**Records contained in a dataset:**
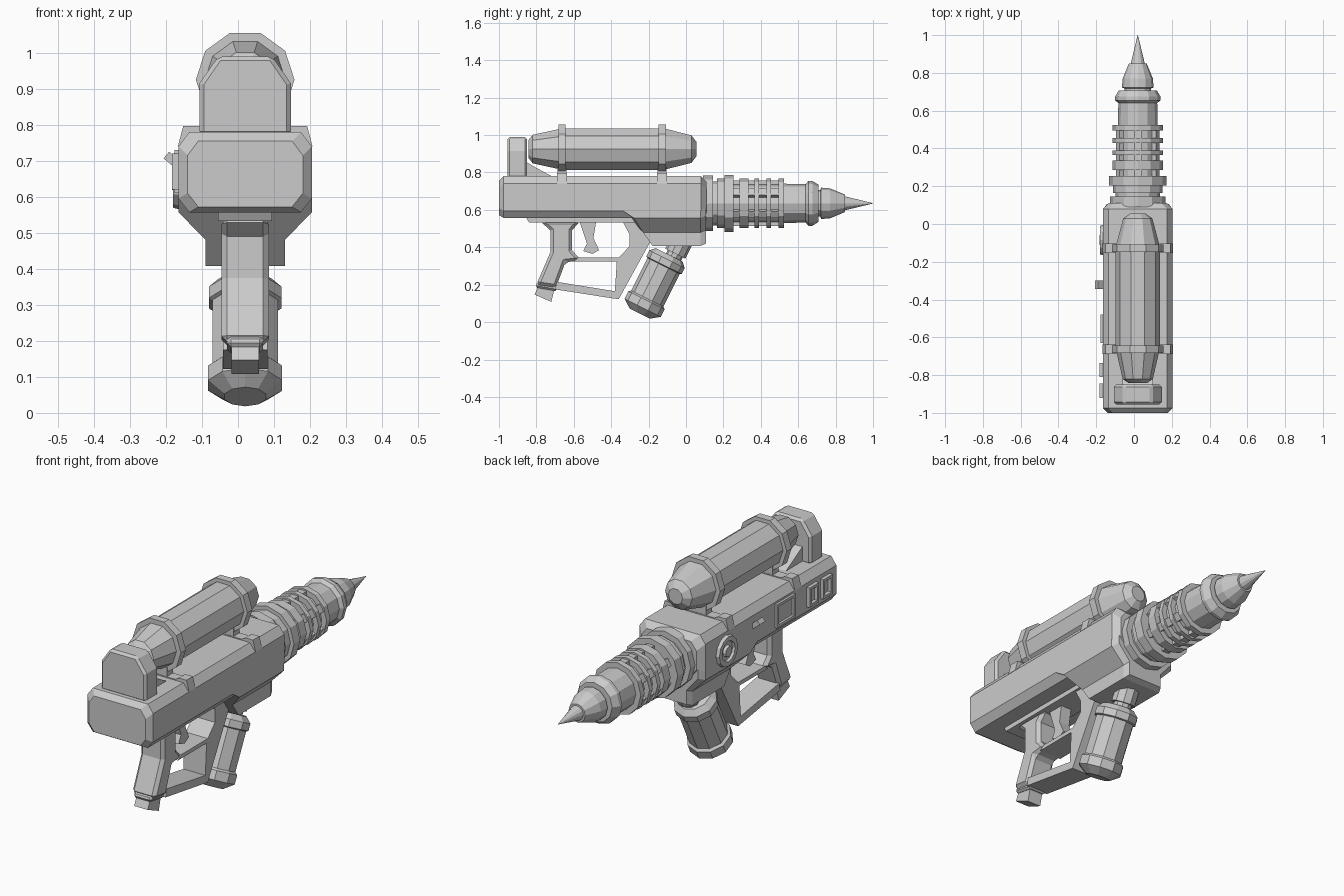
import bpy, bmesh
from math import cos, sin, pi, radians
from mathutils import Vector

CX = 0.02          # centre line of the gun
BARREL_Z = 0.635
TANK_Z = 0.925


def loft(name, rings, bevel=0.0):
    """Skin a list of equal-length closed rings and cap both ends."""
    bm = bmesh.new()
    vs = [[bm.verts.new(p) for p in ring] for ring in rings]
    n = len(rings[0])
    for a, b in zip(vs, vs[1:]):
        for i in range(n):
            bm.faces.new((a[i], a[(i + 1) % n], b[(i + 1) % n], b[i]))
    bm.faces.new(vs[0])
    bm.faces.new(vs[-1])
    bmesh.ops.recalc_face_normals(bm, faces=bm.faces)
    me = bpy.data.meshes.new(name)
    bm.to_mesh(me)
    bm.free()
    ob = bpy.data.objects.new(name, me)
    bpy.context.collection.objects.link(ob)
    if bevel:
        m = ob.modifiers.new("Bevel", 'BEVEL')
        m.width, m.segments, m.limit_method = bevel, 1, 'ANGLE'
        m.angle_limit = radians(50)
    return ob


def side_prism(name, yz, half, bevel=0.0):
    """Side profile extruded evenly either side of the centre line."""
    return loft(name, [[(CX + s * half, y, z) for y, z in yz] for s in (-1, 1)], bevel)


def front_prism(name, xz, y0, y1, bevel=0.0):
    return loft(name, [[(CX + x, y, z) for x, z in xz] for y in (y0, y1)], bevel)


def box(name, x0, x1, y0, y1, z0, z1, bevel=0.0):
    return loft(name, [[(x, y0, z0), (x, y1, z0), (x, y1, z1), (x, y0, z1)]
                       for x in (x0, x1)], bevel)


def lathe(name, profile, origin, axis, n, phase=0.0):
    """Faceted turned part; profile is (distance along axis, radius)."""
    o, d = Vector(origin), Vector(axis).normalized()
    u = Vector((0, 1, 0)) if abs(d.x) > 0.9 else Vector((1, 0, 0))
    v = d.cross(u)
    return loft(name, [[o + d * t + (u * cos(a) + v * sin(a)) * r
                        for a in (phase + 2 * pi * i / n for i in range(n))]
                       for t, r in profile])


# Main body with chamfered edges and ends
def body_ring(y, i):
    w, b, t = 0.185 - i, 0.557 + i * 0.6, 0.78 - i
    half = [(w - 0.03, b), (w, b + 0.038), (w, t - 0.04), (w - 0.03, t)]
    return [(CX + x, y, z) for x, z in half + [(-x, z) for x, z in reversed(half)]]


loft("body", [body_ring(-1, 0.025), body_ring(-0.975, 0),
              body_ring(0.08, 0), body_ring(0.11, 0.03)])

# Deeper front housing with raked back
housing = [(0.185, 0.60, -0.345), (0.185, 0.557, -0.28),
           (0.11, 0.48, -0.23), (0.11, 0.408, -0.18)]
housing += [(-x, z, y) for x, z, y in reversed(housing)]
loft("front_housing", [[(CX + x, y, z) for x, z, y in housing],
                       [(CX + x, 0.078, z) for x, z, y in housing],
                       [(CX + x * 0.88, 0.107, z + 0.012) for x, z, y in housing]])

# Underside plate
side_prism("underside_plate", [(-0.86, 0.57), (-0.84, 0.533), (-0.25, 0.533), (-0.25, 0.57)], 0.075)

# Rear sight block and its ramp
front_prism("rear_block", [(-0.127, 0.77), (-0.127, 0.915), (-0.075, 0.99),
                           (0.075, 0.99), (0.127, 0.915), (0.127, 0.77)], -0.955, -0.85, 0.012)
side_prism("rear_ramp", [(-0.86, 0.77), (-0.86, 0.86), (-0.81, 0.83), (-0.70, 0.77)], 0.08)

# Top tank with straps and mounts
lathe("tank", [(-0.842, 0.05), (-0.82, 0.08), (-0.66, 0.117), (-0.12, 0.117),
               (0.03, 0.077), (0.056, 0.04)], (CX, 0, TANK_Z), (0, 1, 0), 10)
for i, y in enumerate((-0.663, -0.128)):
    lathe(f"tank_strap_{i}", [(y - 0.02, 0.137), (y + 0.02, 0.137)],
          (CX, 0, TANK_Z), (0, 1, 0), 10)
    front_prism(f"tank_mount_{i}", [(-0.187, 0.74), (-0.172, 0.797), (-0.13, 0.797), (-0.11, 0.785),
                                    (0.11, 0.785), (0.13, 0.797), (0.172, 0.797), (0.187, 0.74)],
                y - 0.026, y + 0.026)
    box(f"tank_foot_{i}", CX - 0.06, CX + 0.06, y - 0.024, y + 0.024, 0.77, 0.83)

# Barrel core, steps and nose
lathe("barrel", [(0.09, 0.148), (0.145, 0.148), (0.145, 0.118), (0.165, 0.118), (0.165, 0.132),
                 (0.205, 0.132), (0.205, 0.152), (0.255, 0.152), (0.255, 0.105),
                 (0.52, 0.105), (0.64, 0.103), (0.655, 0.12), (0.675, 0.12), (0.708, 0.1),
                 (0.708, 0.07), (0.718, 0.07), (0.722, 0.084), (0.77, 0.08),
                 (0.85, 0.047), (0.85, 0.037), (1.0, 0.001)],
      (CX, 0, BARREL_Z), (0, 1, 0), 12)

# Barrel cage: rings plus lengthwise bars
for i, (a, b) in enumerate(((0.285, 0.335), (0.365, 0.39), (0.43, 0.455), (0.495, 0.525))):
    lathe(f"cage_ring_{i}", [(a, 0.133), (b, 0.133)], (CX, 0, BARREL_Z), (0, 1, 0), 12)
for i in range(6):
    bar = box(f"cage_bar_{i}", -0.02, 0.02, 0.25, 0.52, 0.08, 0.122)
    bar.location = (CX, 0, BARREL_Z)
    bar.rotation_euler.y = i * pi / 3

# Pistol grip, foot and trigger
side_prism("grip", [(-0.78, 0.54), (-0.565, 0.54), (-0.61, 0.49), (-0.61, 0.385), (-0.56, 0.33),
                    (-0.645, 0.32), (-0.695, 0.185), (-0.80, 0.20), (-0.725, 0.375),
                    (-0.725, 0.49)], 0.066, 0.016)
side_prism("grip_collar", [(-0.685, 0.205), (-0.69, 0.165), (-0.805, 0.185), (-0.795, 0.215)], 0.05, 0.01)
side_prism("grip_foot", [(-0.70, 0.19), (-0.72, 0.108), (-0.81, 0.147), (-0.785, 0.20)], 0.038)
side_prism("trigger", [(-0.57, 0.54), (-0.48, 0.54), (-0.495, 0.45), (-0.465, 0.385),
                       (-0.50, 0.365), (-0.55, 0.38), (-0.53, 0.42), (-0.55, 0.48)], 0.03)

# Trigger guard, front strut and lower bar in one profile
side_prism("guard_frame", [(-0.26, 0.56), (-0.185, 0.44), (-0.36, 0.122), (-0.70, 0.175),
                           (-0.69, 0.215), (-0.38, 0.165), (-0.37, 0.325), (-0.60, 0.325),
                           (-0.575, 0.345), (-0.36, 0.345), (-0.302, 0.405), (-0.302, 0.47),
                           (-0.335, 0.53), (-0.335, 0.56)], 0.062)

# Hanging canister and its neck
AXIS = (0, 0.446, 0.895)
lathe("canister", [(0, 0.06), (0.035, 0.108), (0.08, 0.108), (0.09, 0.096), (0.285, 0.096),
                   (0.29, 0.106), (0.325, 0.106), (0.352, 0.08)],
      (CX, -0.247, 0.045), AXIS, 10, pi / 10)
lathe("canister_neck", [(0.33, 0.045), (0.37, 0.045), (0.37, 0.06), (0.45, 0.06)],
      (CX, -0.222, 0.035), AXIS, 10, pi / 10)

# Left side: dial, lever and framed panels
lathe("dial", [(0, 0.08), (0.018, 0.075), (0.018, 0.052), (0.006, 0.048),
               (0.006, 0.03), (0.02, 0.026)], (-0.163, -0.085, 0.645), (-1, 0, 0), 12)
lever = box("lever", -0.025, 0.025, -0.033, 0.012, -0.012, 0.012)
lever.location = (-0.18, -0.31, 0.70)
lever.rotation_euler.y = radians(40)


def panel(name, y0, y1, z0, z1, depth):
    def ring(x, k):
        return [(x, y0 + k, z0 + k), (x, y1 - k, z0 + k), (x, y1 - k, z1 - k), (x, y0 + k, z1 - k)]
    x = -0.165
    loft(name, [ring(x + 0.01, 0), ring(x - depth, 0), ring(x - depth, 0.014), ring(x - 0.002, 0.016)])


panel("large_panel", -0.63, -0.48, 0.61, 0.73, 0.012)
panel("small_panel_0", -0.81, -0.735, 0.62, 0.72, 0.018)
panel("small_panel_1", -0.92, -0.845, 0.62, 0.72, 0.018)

**What you are asked to do:** Above are the records. Identify each line that contains the word "faces".

**Finished task:**
            bm.faces.new((a[i], a[(i + 1) % n], b[(i + 1) % n], b[i]))
    bm.faces.new(vs[0])
    bm.faces.new(vs[-1])
    bmesh.ops.recalc_face_normals(bm, faces=bm.faces)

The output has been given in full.